── Dataset entries ──

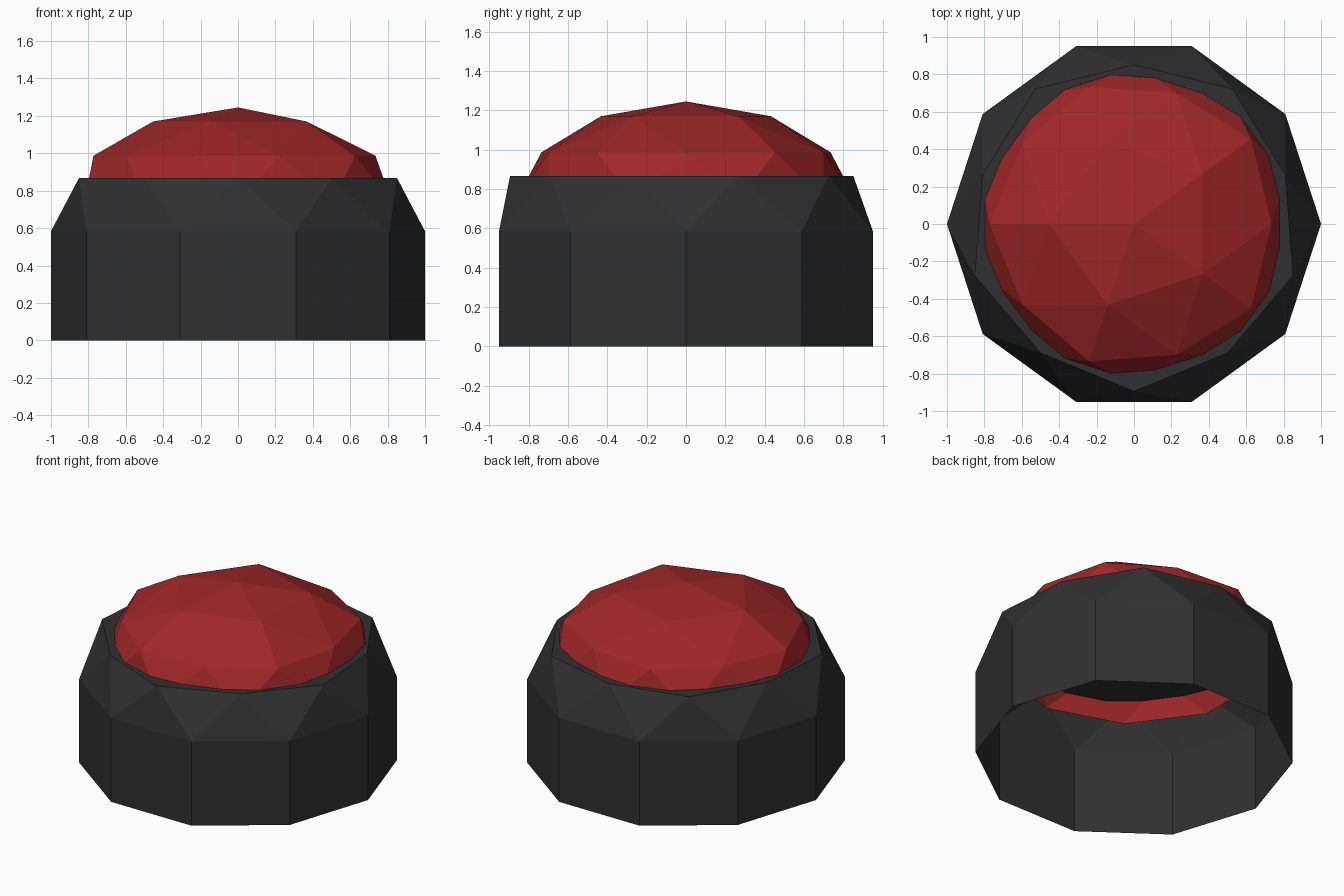
import bpy, bmesh, math
from mathutils import Matrix

if "Cube" in bpy.data.objects:
    bpy.data.objects.remove(bpy.data.objects["Cube"])

RING = 0.4866  # levelled height of the ring above the equator on a unit icosphere


def material(name, rgb):
    m = bpy.data.materials.new(name)
    m.diffuse_color = (*rgb, 1)
    m.use_nodes = True
    m.node_tree.nodes["Principled BSDF"].inputs["Base Color"].default_value = m.diffuse_color
    return m


def half_icosphere(turn):
    """Upper half of a 42-point icosphere with its middle ring levelled."""
    bm = bmesh.new()
    bmesh.ops.create_icosphere(bm, subdivisions=2, radius=1)
    bmesh.ops.delete(bm, geom=[v for v in bm.verts if v.co.z < -0.1], context='VERTS')
    for v in bm.verts:
        if 0.3 < v.co.z < 0.7:
            v.co.z = RING
    bm.transform(Matrix.Rotation(math.radians(turn), 4, 'Z'))
    return bm


def finish(bm, name, mat):
    me = bpy.data.meshes.new(name)
    bm.to_mesh(me)
    bm.free()
    me.materials.append(mat)
    ob = bpy.data.objects.new(name, me)
    bpy.context.collection.objects.link(ob)
    return ob


dark = material("dark grey", (0.03, 0.03, 0.03))
red = material("red", (0.35, 0.02, 0.021))

# Housing: sloped shoulder with a flat top, straight walls, open underneath
bm = half_icosphere(-90)
bmesh.ops.delete(bm, geom=[v for v in bm.verts if v.co.z > 0.7], context='VERTS')
rim = [e for e in bm.edges if e.is_boundary and all(v.co.z > 0.3 for v in e.verts)]
bmesh.ops.contextual_create(bm, geom=rim)
bm.transform(Matrix.Translation((0, 0, 0.583)) @ Matrix.Diagonal((1, 1, 0.583, 1)))
skirt = [e for e in bm.edges if e.is_boundary]
ext = bmesh.ops.extrude_edge_only(bm, edges=skirt)
for v in ext["geom"]:
    if isinstance(v, bmesh.types.BMVert):
        v.co.z = 0
bmesh.ops.recalc_face_normals(bm, faces=bm.faces)
finish(bm, "housing", dark)

# Push cap: shallow dome sunk through the housing top
bm = half_icosphere(180)
bm.transform(Matrix.Translation((0, 0, 0.742)) @ Matrix.Diagonal((0.864, 0.864, 0.503, 1)))
finish(bm, "push_cap", red)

───

• [What the task requires]: Hand back the data above exactly, with no images.

• [Output of the task]:
import bpy, bmesh, math
from mathutils import Matrix

if "Cube" in bpy.data.objects:
    bpy.data.objects.remove(bpy.data.objects["Cube"])

RING = 0.4866  # levelled height of the ring above the equator on a unit icosphere


def material(name, rgb):
    m = bpy.data.materials.new(name)
    m.diffuse_color = (*rgb, 1)
    m.use_nodes = True
    m.node_tree.nodes["Principled BSDF"].inputs["Base Color"].default_value = m.diffuse_color
    return m


def half_icosphere(turn):
    """Upper half of a 42-point icosphere with its middle ring levelled."""
    bm = bmesh.new()
    bmesh.ops.create_icosphere(bm, subdivisions=2, radius=1)
    bmesh.ops.delete(bm, geom=[v for v in bm.verts if v.co.z < -0.1], context='VERTS')
    for v in bm.verts:
        if 0.3 < v.co.z < 0.7:
            v.co.z = RING
    bm.transform(Matrix.Rotation(math.radians(turn), 4, 'Z'))
    return bm


def finish(bm, name, mat):
    me = bpy.data.meshes.new(name)
    bm.to_mesh(me)
    bm.free()
    me.materials.append(mat)
    ob = bpy.data.objects.new(name, me)
    bpy.context.collection.objects.link(ob)
    return ob


dark = material("dark grey", (0.03, 0.03, 0.03))
red = material("red", (0.35, 0.02, 0.021))

# Housing: sloped shoulder with a flat top, straight walls, open underneath
bm = half_icosphere(-90)
bmesh.ops.delete(bm, geom=[v for v in bm.verts if v.co.z > 0.7], context='VERTS')
rim = [e for e in bm.edges if e.is_boundary and all(v.co.z > 0.3 for v in e.verts)]
bmesh.ops.contextual_create(bm, geom=rim)
bm.transform(Matrix.Translation((0, 0, 0.583)) @ Matrix.Diagonal((1, 1, 0.583, 1)))
skirt = [e for e in bm.edges if e.is_boundary]
ext = bmesh.ops.extrude_edge_only(bm, edges=skirt)
for v in ext["geom"]:
    if isinstance(v, bmesh.types.BMVert):
        v.co.z = 0
bmesh.ops.recalc_face_normals(bm, faces=bm.faces)
finish(bm, "housing", dark)

# Push cap: shallow dome sunk through the housing top
bm = half_icosphere(180)
bm.transform(Matrix.Translation((0, 0, 0.742)) @ Matrix.Diagonal((0.864, 0.864, 0.503, 1)))
finish(bm, "push_cap", red)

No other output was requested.